## CO538 Anonymous Questions and Answers Keyword Index |

This page provides a keyword index to questions and answers. Clicking on a keyword will take you to a page containing all questions and answers for that keyword, grouped by year.

To submit a question, use the anonymous questions page. You may find the keyword index and/or top-level index useful for locating past questions and answers.

Keyword reference for **abbreviation**

## 2000 |

Please could you type up the example on abbreviations you showed us in the lecture? They were on hand-drawn slides and about adding up elements of a 2-D array. Thanks.

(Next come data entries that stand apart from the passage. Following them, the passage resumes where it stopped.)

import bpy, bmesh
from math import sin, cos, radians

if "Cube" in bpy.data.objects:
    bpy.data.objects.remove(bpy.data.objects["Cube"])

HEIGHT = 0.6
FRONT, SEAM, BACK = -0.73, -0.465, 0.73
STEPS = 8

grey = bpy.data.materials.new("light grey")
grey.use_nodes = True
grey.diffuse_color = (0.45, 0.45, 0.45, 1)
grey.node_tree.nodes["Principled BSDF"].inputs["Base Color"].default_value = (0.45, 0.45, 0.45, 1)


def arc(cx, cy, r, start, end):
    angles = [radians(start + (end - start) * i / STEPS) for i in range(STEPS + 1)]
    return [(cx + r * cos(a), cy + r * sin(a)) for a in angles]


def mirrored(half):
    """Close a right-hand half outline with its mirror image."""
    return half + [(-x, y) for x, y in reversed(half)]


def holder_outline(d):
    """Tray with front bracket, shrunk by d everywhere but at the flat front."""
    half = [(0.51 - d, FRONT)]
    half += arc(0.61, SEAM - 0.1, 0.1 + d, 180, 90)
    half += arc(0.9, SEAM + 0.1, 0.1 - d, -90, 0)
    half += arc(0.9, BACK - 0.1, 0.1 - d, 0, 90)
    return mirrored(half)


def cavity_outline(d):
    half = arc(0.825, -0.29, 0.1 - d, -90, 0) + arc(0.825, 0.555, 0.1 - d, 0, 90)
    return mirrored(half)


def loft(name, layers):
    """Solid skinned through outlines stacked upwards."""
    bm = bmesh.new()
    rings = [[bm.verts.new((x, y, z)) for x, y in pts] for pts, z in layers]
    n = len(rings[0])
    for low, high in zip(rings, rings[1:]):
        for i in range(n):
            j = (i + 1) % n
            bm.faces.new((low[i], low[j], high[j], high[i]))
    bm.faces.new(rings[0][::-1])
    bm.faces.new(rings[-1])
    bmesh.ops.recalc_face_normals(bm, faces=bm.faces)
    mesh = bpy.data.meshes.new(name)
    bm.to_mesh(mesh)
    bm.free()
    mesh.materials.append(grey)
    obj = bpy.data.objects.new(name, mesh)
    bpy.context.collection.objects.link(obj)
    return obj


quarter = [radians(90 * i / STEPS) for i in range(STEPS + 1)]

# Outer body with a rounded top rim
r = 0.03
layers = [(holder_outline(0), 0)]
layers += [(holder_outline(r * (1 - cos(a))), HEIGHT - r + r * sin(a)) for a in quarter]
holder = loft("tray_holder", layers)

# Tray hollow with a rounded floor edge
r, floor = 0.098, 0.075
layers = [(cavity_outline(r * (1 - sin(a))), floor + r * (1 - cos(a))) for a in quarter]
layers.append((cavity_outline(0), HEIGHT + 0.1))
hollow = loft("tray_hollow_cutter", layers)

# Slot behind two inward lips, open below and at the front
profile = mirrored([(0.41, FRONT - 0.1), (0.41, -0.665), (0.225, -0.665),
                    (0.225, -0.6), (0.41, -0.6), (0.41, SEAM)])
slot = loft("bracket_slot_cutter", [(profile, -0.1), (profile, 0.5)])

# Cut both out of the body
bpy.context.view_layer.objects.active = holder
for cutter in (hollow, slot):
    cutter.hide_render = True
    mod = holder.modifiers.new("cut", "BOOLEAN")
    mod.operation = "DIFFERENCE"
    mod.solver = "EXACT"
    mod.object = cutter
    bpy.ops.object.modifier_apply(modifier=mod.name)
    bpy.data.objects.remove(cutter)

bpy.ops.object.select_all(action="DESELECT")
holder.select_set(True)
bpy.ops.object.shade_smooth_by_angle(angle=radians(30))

OK. Here's some code for adding up the elements of a 1-D array:

SEQ sum := 0 SEQ i = 0 FOR SIZE a sum := sum + a[i]

where `a` is an array of `REAL64`s (say) and `sum`
is a single `REAL64` variable.

Now, suppose `a` is a 2-D array of `REAL64`s and we need
to add up each of its rows into corresponding elements of `sum`
(which is now a 1-D array of `REAL64`s). The naive code, based on
the above, would be:

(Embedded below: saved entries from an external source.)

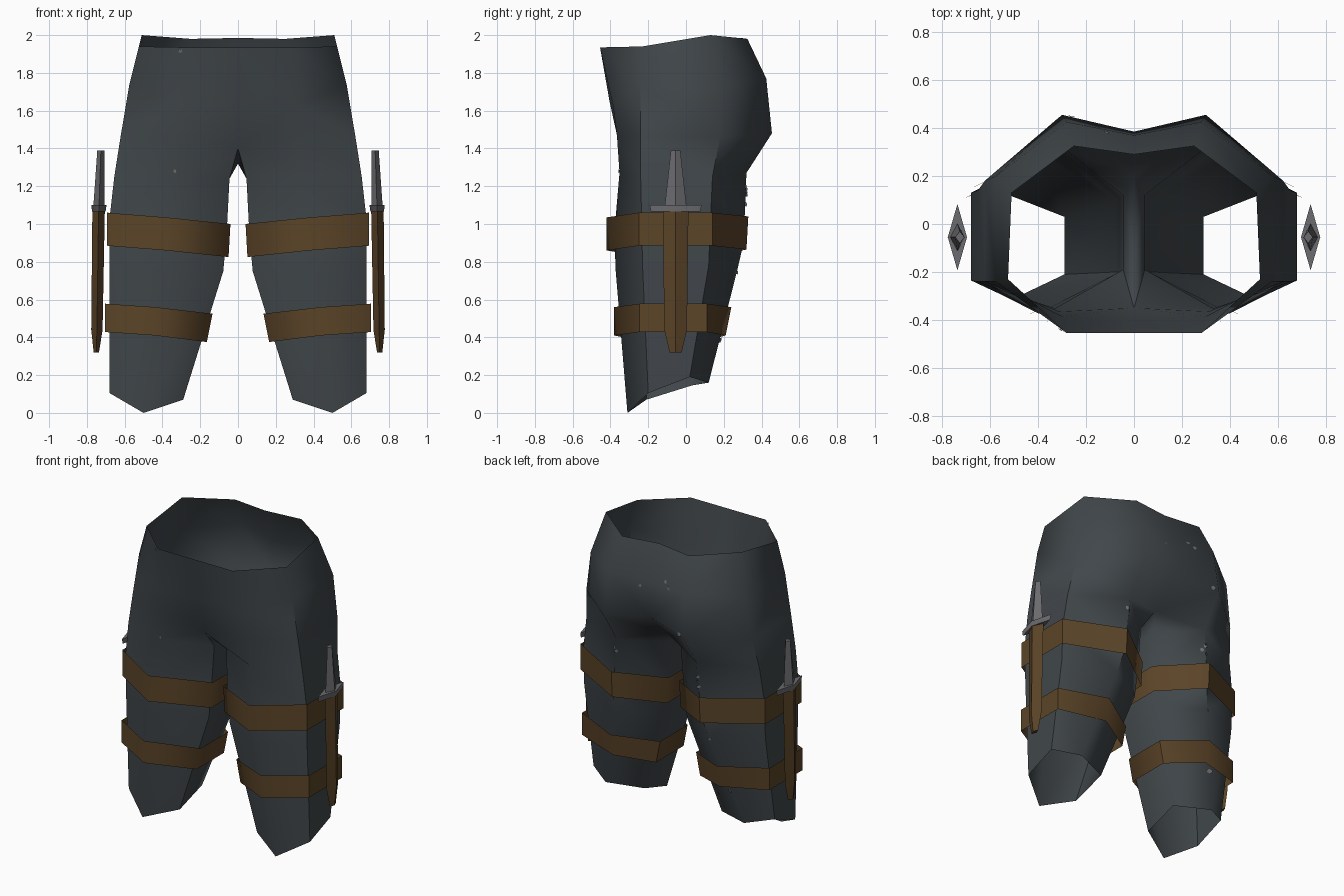
import bpy, bmesh, math, random
from mathutils import Vector

random.seed(4)
if "Cube" in bpy.data.objects:
    bpy.data.objects.remove(bpy.data.objects["Cube"])


def material(name, rgb):
    m = bpy.data.materials.new(name)
    m.use_nodes = True
    color = (*rgb, 1)
    m.diffuse_color = color
    bsdf = m.node_tree.nodes["Principled BSDF"]
    bsdf.inputs["Base Color"].default_value = color
    bsdf.inputs["Roughness"].default_value = 0.8
    return m


cloth = material("slate cloth", (0.052, 0.062, 0.069))
leather = material("brown leather", (0.105, 0.058, 0.021))
steel = material("grey steel", (0.15, 0.148, 0.16))


def make(name, bm, mat, angle, outward=None):
    """Turn a bmesh into a shaded object; outward(face) tells if a face points out."""
    bmesh.ops.recalc_face_normals(bm, faces=bm.faces)
    bm.normal_update()
    if outward:
        score = sum(f.calc_area() * outward(f) for f in bm.faces)
        if score < 0:
            bmesh.ops.reverse_faces(bm, faces=bm.faces)
    mesh = bpy.data.meshes.new(name)
    bm.to_mesh(mesh)
    bm.free()
    mesh.materials.append(mat)
    obj = bpy.data.objects.new(name, mesh)
    bpy.context.collection.objects.link(obj)
    bpy.ops.object.select_all(action="DESELECT")
    obj.select_set(True)
    bpy.context.view_layer.objects.active = obj
    bpy.ops.object.shade_smooth_by_angle(angle=math.radians(angle))
    return obj


def mirror(obj):
    mod = obj.modifiers.new("Mirror", "MIRROR")
    mod.merge_threshold = 0.002
    return obj


def bridge(bm, a, b, closed=True):
    n = len(a)
    for i in range(n if closed else n - 1):
        j = (i + 1) % n
        bm.faces.new((a[i], a[j], b[j], b[i]))


def leg_outward(f):
    c = f.calc_center_median() - Vector((0.36, 0, 0))
    return f.normal.x * c.x + f.normal.y * c.y


# Trousers: one half, torso rows run from front centre round to back centre
bm = bmesh.new()


def row(points):
    return [bm.verts.new(p) for p in points]


waist = row([(0, -.455, 1.935), (.28, -.455, 1.935), (.525, -.23, 1.94),
             (.51, .13, 2), (.25, .325, 1.98), (0, .29, 1.985)])
hip = row([(0, -.405, 1.65), (.3, -.385, 1.62), (.575, -.24, 1.74),
           (.575, .2, 1.74), (.28, .425, 1.77), (0, .37, 1.75)])
seat = row([(0, -.35, 1.4), (.31, -.365, 1.46), (.622, -.24, 1.46),
            (.622, .18, 1.46), (.3, .455, 1.48), (0, .385, 1.52)])
crotch_back, crotch_mid = row([(0, .2, 1.34), (0, -.12, 1.32)])

# Leg rings: front, front outer, back outer, back, back inner, front inner
thigh = row([(.33, -.352, 1.27), (.655, -.24, 1.25), (.65, .14, 1.25),
             (.3, .32, 1.27), (.045, .12, 1.24), (.045, -.19, 1.24)])
upper = row([(.37, -.38, .95), (.68, -.235, 1.03), (.68, .13, 1.03),
             (.33, .305, .9), (.06, .11, .95), (.06, -.2, .95)])
knee = row([(.4, -.372, .75), (.68, -.23, .78), (.68, .12, .78),
            (.36, .27, .75), (.078, .1, .75), (.078, -.2, .75)])
hem = row([(.5, -.31, 0), (.68, -.2, .105), (.68, .02, .19),
           (.52, .12, .16), (.29, .03, .145), (.29, -.21, .07)])

bridge(bm, waist, hip, False)
bridge(bm, hip[1:], seat[1:], False)
bridge(bm, seat[1:5], thigh[:4], False)
bridge(bm, thigh, upper)
bridge(bm, upper, knee)
bridge(bm, knee, hem)
for face in ((hip[0], hip[1], seat[0]),
             (hip[1], seat[1], seat[0]),
             (seat[0], seat[1], thigh[0], thigh[5]),
             (seat[0], thigh[5], crotch_mid),
             (crotch_mid, thigh[5], thigh[4], crotch_back),
             (crotch_back, thigh[4], thigh[3], seat[4]),
             (crotch_back, seat[4], seat[5])):
    bm.faces.new(face)
trousers = mirror(make("trousers", bm, cloth, 60, leg_outward))


# Straps: open bands wrapped round each leg
def strap(name, top, drop, taper):
    bm = bmesh.new()
    a = [bm.verts.new(p) for p in top]
    b = []
    for x, y, z in top:
        inner = taper if x < 0.3 else 0
        back = taper if y > 0.2 else 0
        b.append(bm.verts.new((x + inner, y - back, z - drop)))
    bridge(bm, a, b)
    return mirror(make(name, bm, leather, 60, leg_outward))


strap("upper_strap", [(.38, -.42, 1.035), (.693, -.25, 1.06), (.693, .14, 1.06),
                      (.33, .33, 1.04), (.04, .13, 1), (.04, -.215, 1)], .175, .01)
strap("lower_strap", [(.44, -.38, .56), (.703, -.245, .578), (.703, .11, .578),
                      (.4, .24, .56), (.135, .085, .525), (.135, -.21, .525)], .15, .03)


# Daggers: diamond sections (z, centre x, half depth x, half width y)
def diamond(name, sections, mat):
    bm = bmesh.new()
    rings = []
    for z, x, dx, dy in sections:
        rings.append([bm.verts.new((x + dx * cx, -.055 + dy * cy, z))
                      for cx, cy in ((1, 0), (0, 1), (-1, 0), (0, -1))])
    for a, b in zip(rings, rings[1:]):
        bridge(bm, a, b)
    bm.faces.new(rings[0])
    bm.faces.new(rings[-1])
    return mirror(make(name, bm, mat, 40))


diamond("sheath", [(.32, .75, .014, .032), (.44, .747, .03, .06),
                   (1.075, .738, .033, .068)], leather)
diamond("guard", [(1.065, .737, .036, .13), (1.1, .736, .04, .138)], steel)
diamond("grip", [(1.09, .736, .03, .058), (1.39, .726, .019, .025)], steel)

# Worn spots: thin irregular plates resting on the cloth
bm = bmesh.new()
spots = [(.06, .45, 1.72), (-.14, .45, 1.78), (-.1, .45, 1.82), (-.25, .5, 1.5),
         (.3, .4, 1.18), (.36, .4, 1.2), (-.26, .4, 1.15), (-.3, .4, 1.1),
         (-.34, .4, 1.17), (-.22, .4, 1.12), (-.33, .4, .7), (-.45, .3, .35),
         (-.35, -.5, 1.92), (-.35, -.4, 1.28)]
for x, y, z in spots:
    side = math.copysign(1, x)
    hit, co, normal, _ = trousers.closest_point_on_mesh((abs(x), y, z))
    flip = Vector((side, 1, 1))
    co, normal = co * flip, normal * flip
    u = normal.orthogonal().normalized()
    v = normal.cross(u)
    size = random.uniform(.012, .02)
    ring = []
    for k in range(6):
        r = size * random.uniform(.6, 1)
        t = k * math.tau / 6
        ring.append(bm.verts.new(co + normal * .004 + u * r * math.cos(t) + v * r * math.sin(t)))
    bm.faces.new(ring)
make("worn_spots", bm, steel, 30)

SEQ row = 0 FOR SIZE a SEQ sum[row] := 0 SEQ col = 0 FOR SIZE a[row] sum[row] := sum[row] + a[row][col]

This code is correct but somewhat inefficient. Firstly, **occam**
2-D arrays live in a contiguous block of memory with all its rows having
the same lengths (which is not the case for Java 2-D arrays). Therefore,
it's slightly wasteful to look up the size of *each* row each time
the inner loop starts. Instead, look this up *once* before doing
anything else, give it a `VAL` name and use that name:

VAL INT n.cols IS SIZE a[0]: SEQ row = 0 FOR SIZE a SEQ sum[row] := 0 SEQ col = 0 FOR n.cols sum[row] := sum[row] + a[row][col] -- innermost loop code

But the real inefficiency lies in the code of the innermost loop.
That code is executed *n.rows * n.cols* times and involves
calculating the addrresses of elements `sum[row]` and
`a[row][col]`. The latter requires a multiplication and
an addition - the former just an addition. Three run-time checks
that `row` and `col` lie within their respective array
index ranges may also be required (although a really clever optimiser
may be able to deduce that they will always be within bounds and,
therefore, omit these checks).

Compare the above with:

VAL INT n.cols IS SIZE a[0]: SEQ row = 0 FOR SIZE a REAL64 sum.row IS sum[row]: -- this is where we will do the sum VAL []REAL64 a.row IS a[row]: -- this is what we are going to sum SEQ sum.row := 0 SEQ col = 0 FOR n.cols sum.row := sum.row + a.row[col] -- innermost loop code

Now, the innermost loop contains just *one* array reference,
requiring only *one* addition for the address calculation and
*one* range check on `col` (for which an optimiser
does not have to be that clever to optimise away). Two new array
references have been introduced in the abbreviations themselves -
but these are not part of the innermost loop and only happen *once*
per row. This code will execute much faster than the previous version.

The other benefit from introducing those abbreviations is that the inner code:

SEQ sum.row := 0 SEQ col = 0 FOR n.cols sum.row := sum.row + a.row[col] -- innermost loop code

is as simple as the 1-D array summing code with which we started:

**Keywords: **
abbreviation
, arrays
, size

**Referrers: **
Question 69 (2010)

This work is licensed under a Creative Commons Attribution-Share Alike 3.0 Unported License. |